Task description> For the material below, output exactly the span from the line with "0.42, 0.43, 0.43)" to the line with "ax0, ay0, ax1, ay1 = AX0", including both, and nothing besides.

Input data>
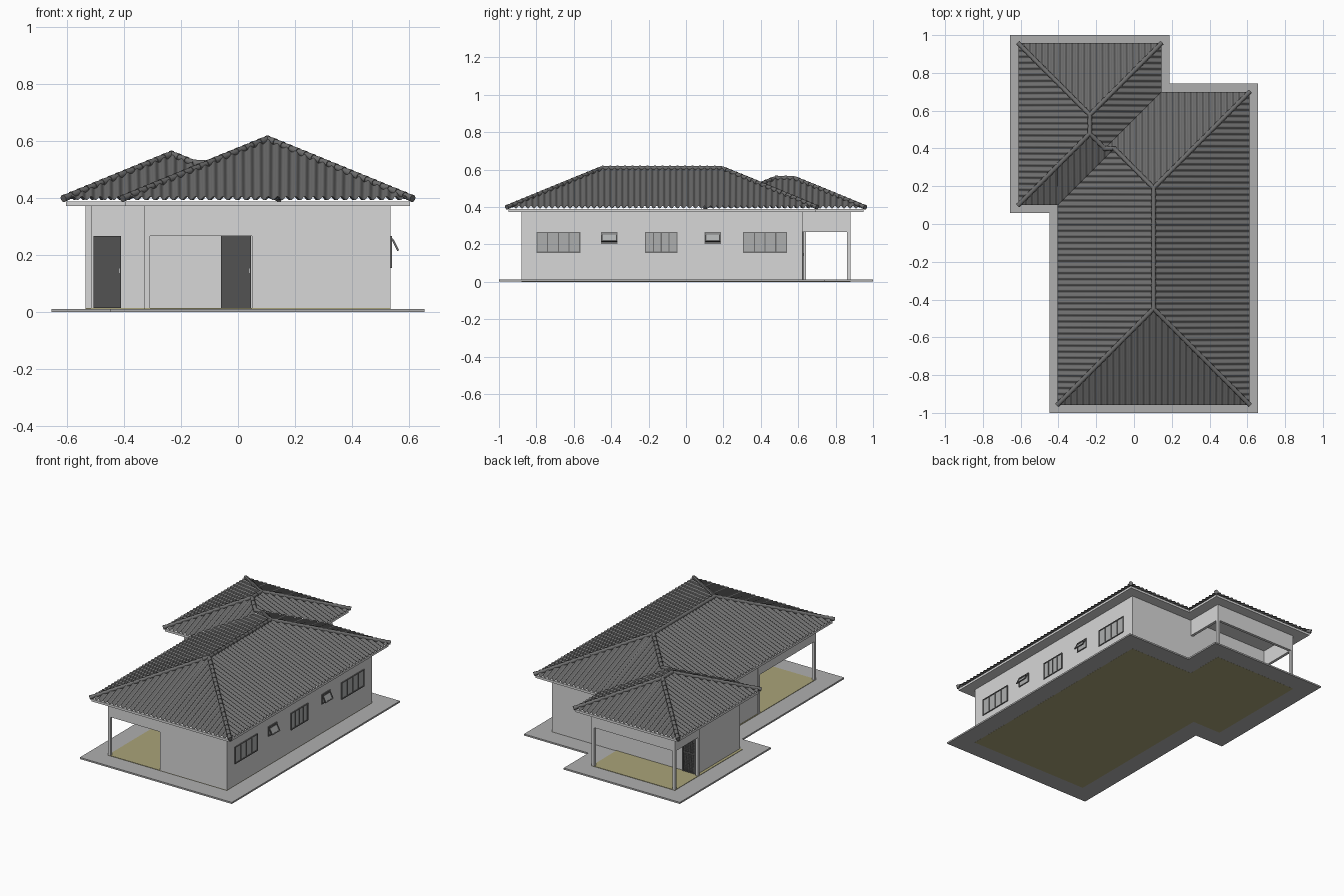
import bpy, bmesh, math
from mathutils import Vector, Matrix

if "Cube" in bpy.data.objects:
    bpy.data.objects.remove(bpy.data.objects["Cube"])


def material(name, r, g, b):
    m = bpy.data.materials.new(name)
    m.diffuse_color = (r, g, b, 1)
    m.use_nodes = True
    m.node_tree.nodes["Principled BSDF"].inputs["Base Color"].default_value = m.diffuse_color
    return m


WALL = material("wall_paint", 0.68, 0.68, 0.68)
SLAB = material("concrete", 0.43, 0.43, 0.43)
FLOOR = material("tan_floor", 0.40, 0.37, 0.19)
ROOF = material("roof_tile", 0.155, 0.155, 0.155)
DOOR = material("dark_door", 0.085, 0.085, 0.085)
FRAME = material("window_frame", 0.16, 0.16, 0.16)
GLASS = material("glass", 0.42, 0.43, 0.43)


def finish(bm, name, mat, smooth=None):
    me = bpy.data.meshes.new(name)
    bm.to_mesh(me)
    bm.free()
    me.materials.append(mat)
    ob = bpy.data.objects.new(name, me)
    bpy.context.collection.objects.link(ob)
    if smooth:
        bpy.ops.object.select_all(action='DESELECT')
        ob.select_set(True)
        bpy.context.view_layer.objects.active = ob
        bpy.ops.object.shade_smooth_by_angle(angle=math.radians(smooth))
    return ob


def prism(name, pts, z0, z1, mat):
    bm = bmesh.new()
    f = bm.faces.new([bm.verts.new((x, y, z0)) for x, y in pts])
    top = bmesh.ops.extrude_face_region(bm, geom=[f])["geom"]
    bmesh.ops.translate(bm, vec=(0, 0, z1 - z0),
                        verts=[v for v in top if isinstance(v, bmesh.types.BMVert)])
    bmesh.ops.recalc_face_normals(bm, faces=bm.faces)
    return finish(bm, name, mat)


def boxes(name, items, mat, world=Matrix()):
    """items: (x0, x1, y0, y1, z0, z1) boxes joined in one object"""
    bm = bmesh.new()
    for x0, x1, y0, y1, z0, z1 in items:
        m = Matrix.Translation(((x0 + x1) / 2, (y0 + y1) / 2, (z0 + z1) / 2))
        bmesh.ops.create_cube(bm, size=1, matrix=world @ m @ Matrix.Diagonal(
            (x1 - x0, y1 - y0, z1 - z0, 1)))
    return finish(bm, name, mat)


# plan: main rectangle A and wing rectangle B at the roof eaves
AX0, AY0, AX1, AY1 = -0.405, -0.957, 0.6125, 0.70
BX0, BY0, BX1, BY1 = -0.6125, 0.10, 0.145, 0.957


def outline(d):
    ax0, ay0, ax1, ay1 = AX0 - d, AY0 - d, AX1 + d, AY1 + d
    bx0, by0, bx1, by1 = BX0 - d, BY0 - d, BX1 + d, BY1 + d
    return [(ax0, ay0), (ax1, ay0), (ax1, ay1), (bx1, ay1),
            (bx1, by1), (bx0, by1), (bx0, by0), (ax0, by0)]


# ground slab, floor, rooms, eave plate
prism("ground_slab", outline(0.043), 0.0005, 0.011, SLAB)
prism("floor", outline(-0.077), 0, 0.0135, FLOOR)
L, R, F, B = -0.328, 0.5355, -0.88, 0.623      # main wall lines
WL, WR, WF, WB = -0.5355, 0.068, 0.177, 0.88   # wing wall lines
VX, VY = 0.05, -0.28                           # front veranda inner corner
prism("rooms", [(VX, F), (R, F), (R, B), (-0.517, B), (-0.517, WF),
                (L + .006, WF), (L + .006, VY), (VX, VY)], 0.011, 0.375, WALL)
prism("eave_plate", outline(-0.007), 0.373, 0.388, WALL)

# veranda beams and posts
T, ZB, ZT = 0.018, 0.266, 0.374
boxes("veranda_beams", [
    (L, VX, F, F + T, ZB, ZT), (L, L + T, F + T, VY, ZB, ZT),
    (WL, WR, WB - T, WB, ZB, ZT), (WL, WL + T, B, WB - T, ZB, ZT),
    (WR - T, WR, B, WB - T, ZB, ZT)], WALL)
boxes("veranda_posts", [(x, x + T, y, y + T, 0.011, ZB) for x, y in
                        [(L, F), (L, VY - T), (WL, WB - T),
                         (WR - T, WB - T), (WL, B)]], WALL)

# roof: straight skeleton points
EAVE, K = 0.399, 0.41
ha, hb = (AX1 - AX0) / 2, (BX1 - BX0) / 2
ym = (AY1 + BY0) / 2
hm = (AY1 - BY0) / 2
R1, R2 = (AX0 + ha, AY0 + ha), (AX0 + ha, AY1 - ha)
Q1, Q2 = (BX0 + hb, BY0 + hb), (BX0 + hb, BY1 - hb)
M1, M2 = (BX1 - hm, ym), (AX0 + hm, ym)
PITCH, AMP, STEPS = 0.032, 0.0065, 8


def roof_slope(name, poly):
    """Corrugated sheet over a plan polygon whose first edge is the eave"""
    p = [Vector(q) for q in poly]
    e = (p[1] - p[0]).normalized()
    n = Vector((-e.y, e.x))
    loc = [((q - p[0]).dot(e), (q - p[0]).dot(n)) for q in p]
    t0, t1 = min(q[0] for q in loc), max(q[0] for q in loc)
    step = PITCH / STEPS
    ts = [t0 + i * step for i in range(int((t1 - t0) / step) + 1)]
    ts = sorted(set(ts + [q[0] for q in loc]))
    bm = bmesh.new()
    prev = None
    for t in ts:
        hits = []
        for (ta, sa), (tb, sb) in zip(loc, loc[1:] + loc[:1]):
            if abs(ta - tb) > 1e-6 and min(ta, tb) - 1e-6 <= t <= max(ta, tb) + 1e-6:
                hits.append(sa + (sb - sa) * (t - ta) / (tb - ta))
        h = AMP * math.cos(2 * math.pi * t / PITCH)
        row = []
        for s in (min(hits), max(hits)):
            q = p[0] + e * t + n * s
            row.append(bm.verts.new((q.x, q.y, EAVE + K * s + h)))
        if prev:
            bm.faces.new((prev[0], row[0], row[1], prev[1]))
        prev = row
    bmesh.ops.dissolve_degenerate(bm, dist=1e-5, edges=bm.edges)
    finish(bm, name, ROOF, 60)


slopes = {
    "main_front": [(AX0, AY0), (AX1, AY0), R1],
    "main_right": [(AX1, AY0), (AX1, AY1), R2, R1],
    "main_back": [(AX1, AY1), (BX1, AY1), M1, M2, R2],
    "main_left": [(AX0, BY0), (AX0, AY0), R1, R2, M2],
    "wing_right": [(BX1, AY1), (BX1, BY1), Q2, Q1, M1],
    "wing_back": [(BX1, BY1), (BX0, BY1), Q2],
    "wing_left": [(BX0, BY1), (BX0, BY0), Q1, Q2],
    "wing_front": [(BX0, BY0), (AX0, BY0), M2, M1, Q1]}
for key, poly in slopes.items():
    roof_slope(key + "_roof", poly)

# ridge and hip cap tiles, wide end downhill
ZA, ZW, ZM = EAVE + K * ha, EAVE + K * hb, EAVE + K * hm
caps = [((AX0, AY0), EAVE, R1, ZA), ((AX1, AY0), EAVE, R1, ZA), ((AX1, AY1), EAVE, R2, ZA),
        ((BX1, BY1), EAVE, Q2, ZW), ((BX0, BY1), EAVE, Q2, ZW), ((BX0, BY0), EAVE, Q1, ZW),
        (R1, ZA, R2, ZA), (Q1, ZW, Q2, ZW), (M1, ZM, M2, ZM),
        (M2, ZM, R2, ZA), (M1, ZM, Q1, ZW)]
bm = bmesh.new()
for pa, za, pb, zb in caps:
    a, b = Vector((*pa, za)), Vector((*pb, zb))
    d = b - a
    n = max(1, round(d.length / 0.04))
    rot = d.to_track_quat('Z', 'Y').to_matrix().to_4x4()
    for i in range(n):
        bmesh.ops.create_cone(
            bm, cap_ends=True, segments=10, radius1=0.0135, radius2=0.0105,
            depth=d.length / n * 1.1,
            matrix=Matrix.Translation(a + d * (i + 0.5) / n) @ rot)
finish(bm, "ridge_caps", ROOF, 45)


# louvred doors, side = -1 faces front, +1 faces back
def door(name, x0, x1, y, side):
    z0, z1, b = 0.0135, 0.266, 0.008

    def box(xa, xb, za, zb, depth):
        ya, yb = sorted((y - side * 0.001, y + side * depth))
        return (xa, xb, ya, yb, za, zb)
    items = [box(x0, x1, z0, z1, 0.002),
             box(x0, x0 + b, z0, z1, 0.006), box(x1 - b, x1, z0, z1, 0.006)]
    items += [box(x0 + b, x1 - b, z, z + b, 0.006) for z in (z0, 0.138, z1 - b)]
    items += [box(x0 + b, x1 - b, z0 + 0.012 + i * 0.01, z0 + 0.017 + i * 0.01, 0.0045)
              for i in range(23)]
    boxes(name, items, DOOR)
    boxes(name + "_handle", [box(x1 - 0.006, x1 - 0.002, 0.137, 0.153, 0.009)], GLASS)


door("front_veranda_door", -0.06, 0.045, VY, -1)
door("wing_front_door", -0.508, -0.412, WF, -1)
door("back_veranda_door", -0.508, -0.412, B, 1)


# right-hand windows: frame bars and a glass plate
def window(name, y0, y1, z0, z1, panes, x=R, world=Matrix()):
    b = 0.006
    bars = [(x - 0.001, x + 0.006, y0, y1, z, z + b) for z in (z0, z1 - b)]
    w = (y1 - y0 - b) / panes
    bars += [(x - 0.001, x + 0.006, y0 + i * w, y0 + i * w + b, z0 + b, z1 - b)
             for i in range(panes + 1)]
    boxes(name + "_frame", bars, FRAME, world)
    boxes(name + "_glass", [(x - 0.001, x + 0.002, y0 + b, y1 - b, z0 + b, z1 - b)],
          GLASS, world)


window("front_window", -0.80, -0.565, 0.155, 0.266, 4)
window("middle_window", -0.22, -0.045, 0.155, 0.266, 4)
window("back_window", 0.305, 0.54, 0.155, 0.266, 4)

# small tilting windows with an open sash
for name, y0, y1 in (("front_vent", -0.455, -0.365), ("back_vent", 0.10, 0.187)):
    window(name, y0, y1, 0.203, 0.266, 1)
    hinge = Matrix.Translation((R + 0.004, 0, 0.256)) @ Matrix.Rotation(-0.48, 4, 'Y')
    window(name + "_sash", y0 + 0.004, y1 - 0.004, -0.047, 0, 1, 0, hinge)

Response to the task>
GLASS = material("glass", 0.42, 0.43, 0.43)


def finish(bm, name, mat, smooth=None):
    me = bpy.data.meshes.new(name)
    bm.to_mesh(me)
    bm.free()
    me.materials.append(mat)
    ob = bpy.data.objects.new(name, me)
    bpy.context.collection.objects.link(ob)
    if smooth:
        bpy.ops.object.select_all(action='DESELECT')
        ob.select_set(True)
        bpy.context.view_layer.objects.active = ob
        bpy.ops.object.shade_smooth_by_angle(angle=math.radians(smooth))
    return ob


def prism(name, pts, z0, z1, mat):
    bm = bmesh.new()
    f = bm.faces.new([bm.verts.new((x, y, z0)) for x, y in pts])
    top = bmesh.ops.extrude_face_region(bm, geom=[f])["geom"]
    bmesh.ops.translate(bm, vec=(0, 0, z1 - z0),
                        verts=[v for v in top if isinstance(v, bmesh.types.BMVert)])
    bmesh.ops.recalc_face_normals(bm, faces=bm.faces)
    return finish(bm, name, mat)


def boxes(name, items, mat, world=Matrix()):
    """items: (x0, x1, y0, y1, z0, z1) boxes joined in one object"""
    bm = bmesh.new()
    for x0, x1, y0, y1, z0, z1 in items:
        m = Matrix.Translation(((x0 + x1) / 2, (y0 + y1) / 2, (z0 + z1) / 2))
        bmesh.ops.create_cube(bm, size=1, matrix=world @ m @ Matrix.Diagonal(
            (x1 - x0, y1 - y0, z1 - z0, 1)))
    return finish(bm, name, mat)


# plan: main rectangle A and wing rectangle B at the roof eaves
AX0, AY0, AX1, AY1 = -0.405, -0.957, 0.6125, 0.70
BX0, BY0, BX1, BY1 = -0.6125, 0.10, 0.145, 0.957


def outline(d):
    ax0, ay0, ax1, ay1 = AX0 - d, AY0 - d, AX1 + d, AY1 + d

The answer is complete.